Every record below is to be restated verbatim, though its images are not.

- - - - -

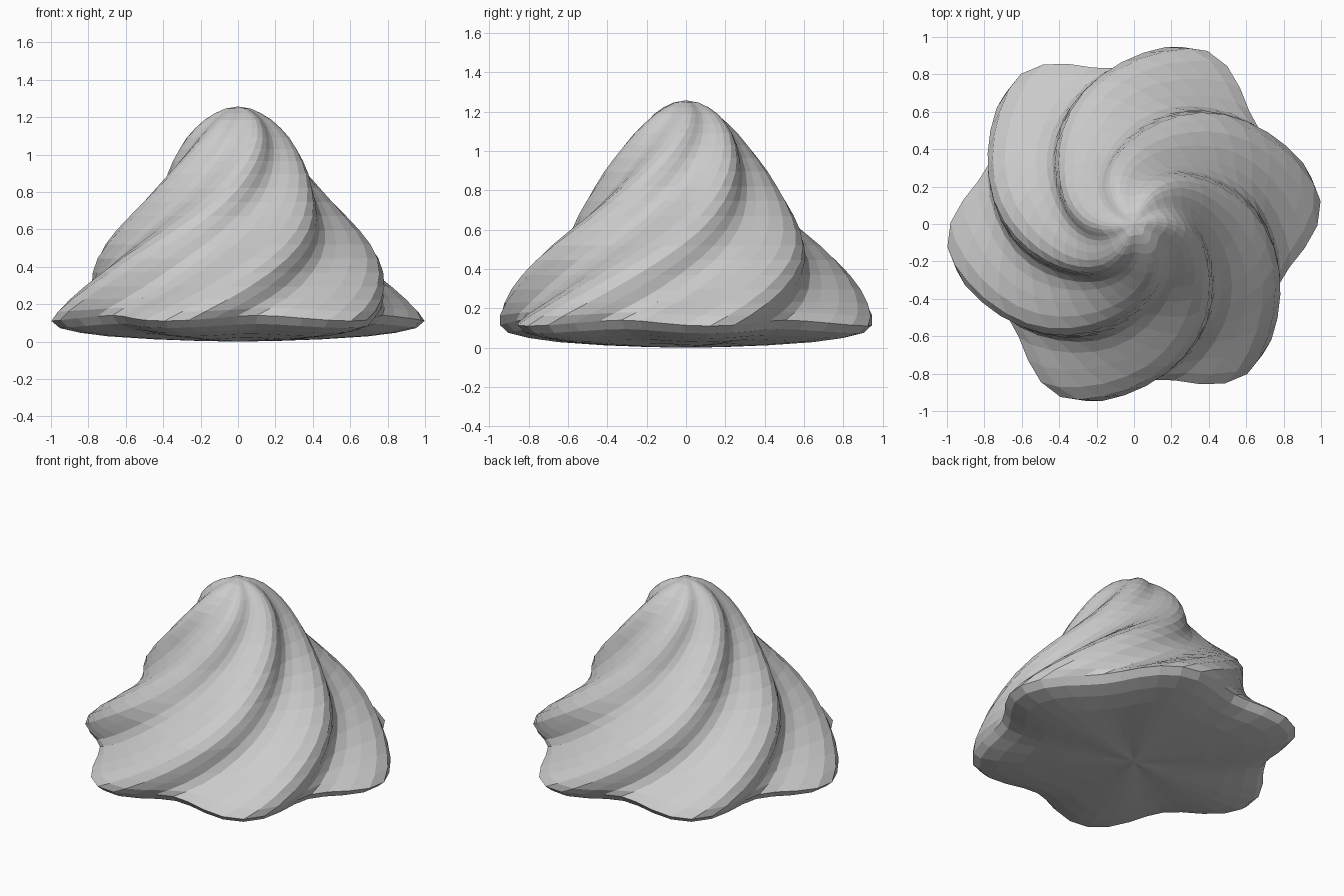
import bpy, bmesh
from math import sin, cos, pi, radians

if "Cube" in bpy.data.objects:
    bpy.data.objects.remove(bpy.data.objects["Cube"])

LOBES, SEGS = 6, 48
# crest profile (radius, height) from underside to tip
PROFILE = [(0.20, 0.003), (0.45, 0.012), (0.70, 0.028), (0.85, 0.047), (0.96, 0.072),
           (1.005, 0.11), (0.985, 0.16), (0.94, 0.225), (0.89, 0.295), (0.835, 0.37),
           (0.78, 0.445), (0.717, 0.52), (0.65, 0.595), (0.583, 0.67), (0.522, 0.745),
           (0.465, 0.82), (0.415, 0.895), (0.367, 0.965), (0.322, 1.03), (0.277, 1.09),
           (0.23, 1.14), (0.18, 1.185), (0.125, 1.22), (0.07, 1.245)]


def ring(bm, radius, z):
    """Lobed star section, turned further the higher it sits; valleys lift at the rim."""
    twist = radians(7 + 107 * (max(z, 0.11) - 0.11))
    lift = 0.03 * max(0, 1 - abs(z - 0.11) / 0.15)
    verts = []
    for i in range(SEGS):
        a = 2 * pi * i / SEGS
        dip = (1 - cos(LOBES * a)) / 2
        r = radius * (1 - 0.165 * dip)
        verts.append(bm.verts.new((r * cos(a + twist), r * sin(a + twist), z + lift * dip)))
    return verts


# piped swirl: stacked twisting rings closed by a fan at each end
bm = bmesh.new()
rings = [ring(bm, r, z) for r, z in PROFILE]
base = bm.verts.new((0, 0, 0))
tip = bm.verts.new((0, 0, 1.257))
for i in range(SEGS):
    j = (i + 1) % SEGS
    for lo, hi in zip(rings, rings[1:]):
        bm.faces.new((lo[i], lo[j], hi[j], hi[i]))
    bm.faces.new((base, rings[0][j], rings[0][i]))
    bm.faces.new((tip, rings[-1][i], rings[-1][j]))
bmesh.ops.recalc_face_normals(bm, faces=bm.faces)
mesh = bpy.data.meshes.new("cream_swirl")
bm.to_mesh(mesh)
bm.free()
swirl = bpy.data.objects.new("cream_swirl", mesh)
bpy.context.collection.objects.link(swirl)
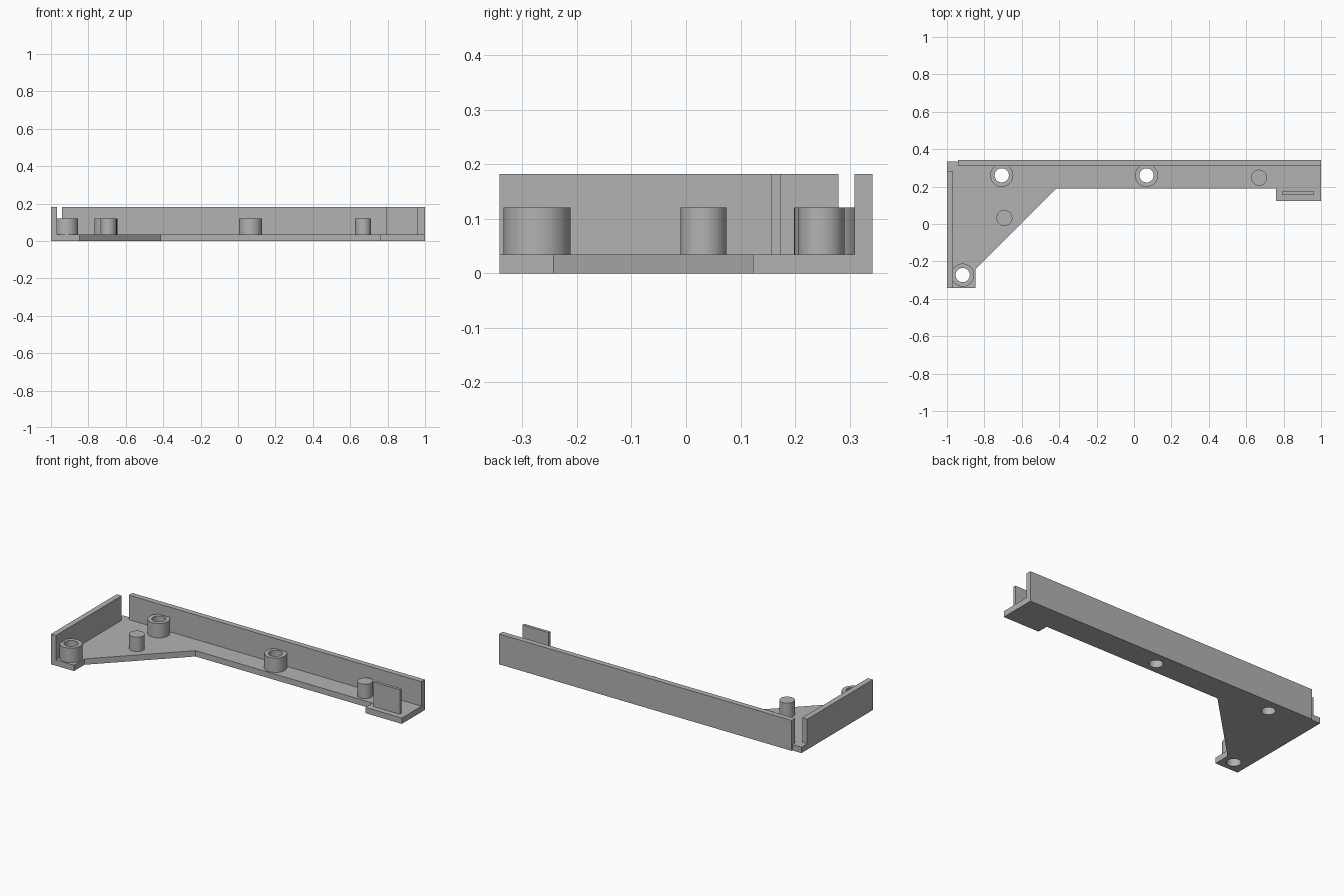
import bpy, bmesh, math

cube = bpy.data.objects.get("Cube")
if cube:
    bpy.data.objects.remove(cube, do_unlink=True)

# Single grey plastic
grey = bpy.data.materials.new("grey plastic")
grey.use_nodes = True
grey.diffuse_color = (0.45, 0.45, 0.45, 1)
grey.node_tree.nodes["Principled BSDF"].inputs["Base Color"].default_value = (0.45, 0.45, 0.45, 1)

BASE, POST, WALL = 0.035, 0.121, 0.182   # top heights
HOLE_R, TUBE_R, PIN_R = 0.038, 0.0615, 0.0425


def circle(x, y, r, n=48):
    return [(x + r * math.cos(i * math.tau / n), y + r * math.sin(i * math.tau / n))
            for i in range(n)]


def rect(x0, x1, y0, y1):
    return [(x0, y0), (x1, y0), (x1, y1), (x0, y1)]


def extrude(name, loops, z0, z1):
    """Solid from closed 2D loops; inner loops become holes."""
    curve = bpy.data.curves.new(name, "CURVE")
    curve.dimensions = "2D"
    curve.fill_mode = "BOTH"
    curve.extrude = (z1 - z0) / 2
    for loop in loops:
        spline = curve.splines.new("POLY")
        spline.points.add(len(loop) - 1)
        for point, (x, y) in zip(spline.points, loop):
            point.co = (x, y, 0, 1)
        spline.use_cyclic_u = True
    obj = bpy.data.objects.new(name, curve)
    bpy.context.collection.objects.link(obj)
    bpy.ops.object.select_all(action="DESELECT")
    obj.select_set(True)
    bpy.context.view_layer.objects.active = obj
    bpy.ops.object.convert(target="MESH")
    obj = bpy.context.object
    obj.name = name
    # Weld caps to sides and set the height
    bm = bmesh.new()
    bm.from_mesh(obj.data)
    bmesh.ops.remove_doubles(bm, verts=bm.verts, dist=1e-5)
    bmesh.ops.translate(bm, verts=bm.verts, vec=(0, 0, (z0 + z1) / 2))
    bmesh.ops.recalc_face_normals(bm, faces=bm.faces)
    bm.to_mesh(obj.data)
    bm.free()
    obj.data.materials.clear()
    obj.data.materials.append(grey)
    bpy.ops.object.shade_smooth_by_angle(angle=math.radians(30))
    return obj


# Base plate with the screw holes
tubes = {"corner": (-0.707, 0.26), "middle": (0.067, 0.26), "front": (-0.916, -0.273)}
outline = [(-1, -0.342), (-0.848, -0.342), (-0.848, -0.243), (-0.415, 0.19),
           (0.76, 0.19), (0.76, 0.123), (1, 0.123), (1, 0.342),
           (-0.94, 0.342), (-0.94, 0.335), (-1, 0.335)]
extrude("base_plate", [outline] + [circle(x, y, HOLE_R) for x, y in tubes.values()], 0, BASE)

# Upright walls
extrude("back_wall", [rect(-0.94, 1, 0.309, 0.342)], BASE, WALL)
extrude("side_wall", [rect(-1, -0.967, -0.342, 0.28)], BASE, WALL)
extrude("clip_tab", [rect(0.79, 0.963, 0.157, 0.174)], BASE, WALL)

# Hollow screw posts and solid pins
for place, (x, y) in tubes.items():
    extrude(place + "_screw_post", [circle(x, y, TUBE_R), circle(x, y, HOLE_R)], BASE, POST)
for place, (x, y) in {"left": (0.669, 0.248), "right": (-0.693, 0.032)}.items():
    extrude(place + "_pin", [circle(x, y, PIN_R)], BASE, POST)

- - - - -

▸ **Result**
import bpy, bmesh
from math import sin, cos, pi, radians

if "Cube" in bpy.data.objects:
    bpy.data.objects.remove(bpy.data.objects["Cube"])

LOBES, SEGS = 6, 48
# crest profile (radius, height) from underside to tip
PROFILE = [(0.20, 0.003), (0.45, 0.012), (0.70, 0.028), (0.85, 0.047), (0.96, 0.072),
           (1.005, 0.11), (0.985, 0.16), (0.94, 0.225), (0.89, 0.295), (0.835, 0.37),
           (0.78, 0.445), (0.717, 0.52), (0.65, 0.595), (0.583, 0.67), (0.522, 0.745),
           (0.465, 0.82), (0.415, 0.895), (0.367, 0.965), (0.322, 1.03), (0.277, 1.09),
           (0.23, 1.14), (0.18, 1.185), (0.125, 1.22), (0.07, 1.245)]


def ring(bm, radius, z):
    """Lobed star section, turned further the higher it sits; valleys lift at the rim."""
    twist = radians(7 + 107 * (max(z, 0.11) - 0.11))
    lift = 0.03 * max(0, 1 - abs(z - 0.11) / 0.15)
    verts = []
    for i in range(SEGS):
        a = 2 * pi * i / SEGS
        dip = (1 - cos(LOBES * a)) / 2
        r = radius * (1 - 0.165 * dip)
        verts.append(bm.verts.new((r * cos(a + twist), r * sin(a + twist), z + lift * dip)))
    return verts


# piped swirl: stacked twisting rings closed by a fan at each end
bm = bmesh.new()
rings = [ring(bm, r, z) for r, z in PROFILE]
base = bm.verts.new((0, 0, 0))
tip = bm.verts.new((0, 0, 1.257))
for i in range(SEGS):
    j = (i + 1) % SEGS
    for lo, hi in zip(rings, rings[1:]):
        bm.faces.new((lo[i], lo[j], hi[j], hi[i]))
    bm.faces.new((base, rings[0][j], rings[0][i]))
    bm.faces.new((tip, rings[-1][i], rings[-1][j]))
bmesh.ops.recalc_face_normals(bm, faces=bm.faces)
mesh = bpy.data.meshes.new("cream_swirl")
bm.to_mesh(mesh)
bm.free()
swirl = bpy.data.objects.new("cream_swirl", mesh)
bpy.context.collection.objects.link(swirl)
import bpy, bmesh, math

cube = bpy.data.objects.get("Cube")
if cube:
    bpy.data.objects.remove(cube, do_unlink=True)

# Single grey plastic
grey = bpy.data.materials.new("grey plastic")
grey.use_nodes = True
grey.diffuse_color = (0.45, 0.45, 0.45, 1)
grey.node_tree.nodes["Principled BSDF"].inputs["Base Color"].default_value = (0.45, 0.45, 0.45, 1)

BASE, POST, WALL = 0.035, 0.121, 0.182   # top heights
HOLE_R, TUBE_R, PIN_R = 0.038, 0.0615, 0.0425


def circle(x, y, r, n=48):
    return [(x + r * math.cos(i * math.tau / n), y + r * math.sin(i * math.tau / n))
            for i in range(n)]


def rect(x0, x1, y0, y1):
    return [(x0, y0), (x1, y0), (x1, y1), (x0, y1)]


def extrude(name, loops, z0, z1):
    """Solid from closed 2D loops; inner loops become holes."""
    curve = bpy.data.curves.new(name, "CURVE")
    curve.dimensions = "2D"
    curve.fill_mode = "BOTH"
    curve.extrude = (z1 - z0) / 2
    for loop in loops:
        spline = curve.splines.new("POLY")
        spline.points.add(len(loop) - 1)
        for point, (x, y) in zip(spline.points, loop):
            point.co = (x, y, 0, 1)
        spline.use_cyclic_u = True
    obj = bpy.data.objects.new(name, curve)
    bpy.context.collection.objects.link(obj)
    bpy.ops.object.select_all(action="DESELECT")
    obj.select_set(True)
    bpy.context.view_layer.objects.active = obj
    bpy.ops.object.convert(target="MESH")
    obj = bpy.context.object
    obj.name = name
    # Weld caps to sides and set the height
    bm = bmesh.new()
    bm.from_mesh(obj.data)
    bmesh.ops.remove_doubles(bm, verts=bm.verts, dist=1e-5)
    bmesh.ops.translate(bm, verts=bm.verts, vec=(0, 0, (z0 + z1) / 2))
    bmesh.ops.recalc_face_normals(bm, faces=bm.faces)
    bm.to_mesh(obj.data)
    bm.free()
    obj.data.materials.clear()
    obj.data.materials.append(grey)
    bpy.ops.object.shade_smooth_by_angle(angle=math.radians(30))
    return obj


# Base plate with the screw holes
tubes = {"corner": (-0.707, 0.26), "middle": (0.067, 0.26), "front": (-0.916, -0.273)}
outline = [(-1, -0.342), (-0.848, -0.342), (-0.848, -0.243), (-0.415, 0.19),
           (0.76, 0.19), (0.76, 0.123), (1, 0.123), (1, 0.342),
           (-0.94, 0.342), (-0.94, 0.335), (-1, 0.335)]
extrude("base_plate", [outline] + [circle(x, y, HOLE_R) for x, y in tubes.values()], 0, BASE)

# Upright walls
extrude("back_wall", [rect(-0.94, 1, 0.309, 0.342)], BASE, WALL)
extrude("side_wall", [rect(-1, -0.967, -0.342, 0.28)], BASE, WALL)
extrude("clip_tab", [rect(0.79, 0.963, 0.157, 0.174)], BASE, WALL)

# Hollow screw posts and solid pins
for place, (x, y) in tubes.items():
    extrude(place + "_screw_post", [circle(x, y, TUBE_R), circle(x, y, HOLE_R)], BASE, POST)
for place, (x, y) in {"left": (0.669, 0.248), "right": (-0.693, 0.032)}.items():
    extrude(place + "_pin", [circle(x, y, PIN_R)], BASE, POST)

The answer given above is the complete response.